Work to complete: Search the records for "trunk". Report every line where it occurs.

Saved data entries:
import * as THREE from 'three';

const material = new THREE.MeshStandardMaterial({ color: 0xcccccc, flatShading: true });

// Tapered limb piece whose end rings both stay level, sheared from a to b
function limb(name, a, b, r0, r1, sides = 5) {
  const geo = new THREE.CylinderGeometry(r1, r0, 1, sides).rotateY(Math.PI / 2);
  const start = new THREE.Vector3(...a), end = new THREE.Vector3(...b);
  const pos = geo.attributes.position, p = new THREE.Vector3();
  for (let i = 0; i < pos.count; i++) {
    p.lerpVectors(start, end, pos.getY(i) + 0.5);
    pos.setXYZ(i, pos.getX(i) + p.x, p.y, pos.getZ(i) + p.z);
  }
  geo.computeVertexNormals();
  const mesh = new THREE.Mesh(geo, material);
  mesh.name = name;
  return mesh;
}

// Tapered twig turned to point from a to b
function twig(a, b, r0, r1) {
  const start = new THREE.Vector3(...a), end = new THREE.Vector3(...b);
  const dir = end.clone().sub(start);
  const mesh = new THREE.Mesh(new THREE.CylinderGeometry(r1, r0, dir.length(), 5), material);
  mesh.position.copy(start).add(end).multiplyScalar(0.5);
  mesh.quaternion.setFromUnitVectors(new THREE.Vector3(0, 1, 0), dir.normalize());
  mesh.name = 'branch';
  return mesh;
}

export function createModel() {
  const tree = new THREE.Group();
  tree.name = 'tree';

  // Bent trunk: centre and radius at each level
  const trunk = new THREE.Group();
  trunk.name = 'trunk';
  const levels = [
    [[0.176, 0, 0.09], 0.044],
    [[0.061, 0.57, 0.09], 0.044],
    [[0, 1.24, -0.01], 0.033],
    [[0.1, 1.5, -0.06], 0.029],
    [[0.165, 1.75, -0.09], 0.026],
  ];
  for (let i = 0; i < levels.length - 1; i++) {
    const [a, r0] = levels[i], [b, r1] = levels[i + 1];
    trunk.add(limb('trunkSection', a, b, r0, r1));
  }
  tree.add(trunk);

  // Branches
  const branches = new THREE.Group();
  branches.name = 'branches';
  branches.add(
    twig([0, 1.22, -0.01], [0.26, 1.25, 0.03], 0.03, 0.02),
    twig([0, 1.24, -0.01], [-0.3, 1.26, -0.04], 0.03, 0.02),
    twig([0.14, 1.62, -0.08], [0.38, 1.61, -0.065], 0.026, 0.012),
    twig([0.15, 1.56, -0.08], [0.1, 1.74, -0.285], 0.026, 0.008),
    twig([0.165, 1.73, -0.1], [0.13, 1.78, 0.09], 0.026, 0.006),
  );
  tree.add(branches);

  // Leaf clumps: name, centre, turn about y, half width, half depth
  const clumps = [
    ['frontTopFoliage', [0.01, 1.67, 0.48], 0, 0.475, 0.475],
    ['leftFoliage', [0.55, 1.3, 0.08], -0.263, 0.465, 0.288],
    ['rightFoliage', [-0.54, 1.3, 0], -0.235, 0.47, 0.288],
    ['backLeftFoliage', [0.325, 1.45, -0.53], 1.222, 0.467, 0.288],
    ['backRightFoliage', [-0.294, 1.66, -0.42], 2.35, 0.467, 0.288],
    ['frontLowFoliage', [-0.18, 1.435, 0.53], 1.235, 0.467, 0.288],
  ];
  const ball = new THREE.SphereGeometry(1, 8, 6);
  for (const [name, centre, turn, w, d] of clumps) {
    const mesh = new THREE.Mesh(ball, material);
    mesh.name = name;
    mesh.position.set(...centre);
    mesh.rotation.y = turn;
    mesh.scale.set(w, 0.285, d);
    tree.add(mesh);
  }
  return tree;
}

Completed exercise:
  // Bent trunk: centre and radius at each level
  const trunk = new THREE.Group();
  trunk.name = 'trunk';
    trunk.add(limb('trunkSection', a, b, r0, r1));
  tree.add(trunk);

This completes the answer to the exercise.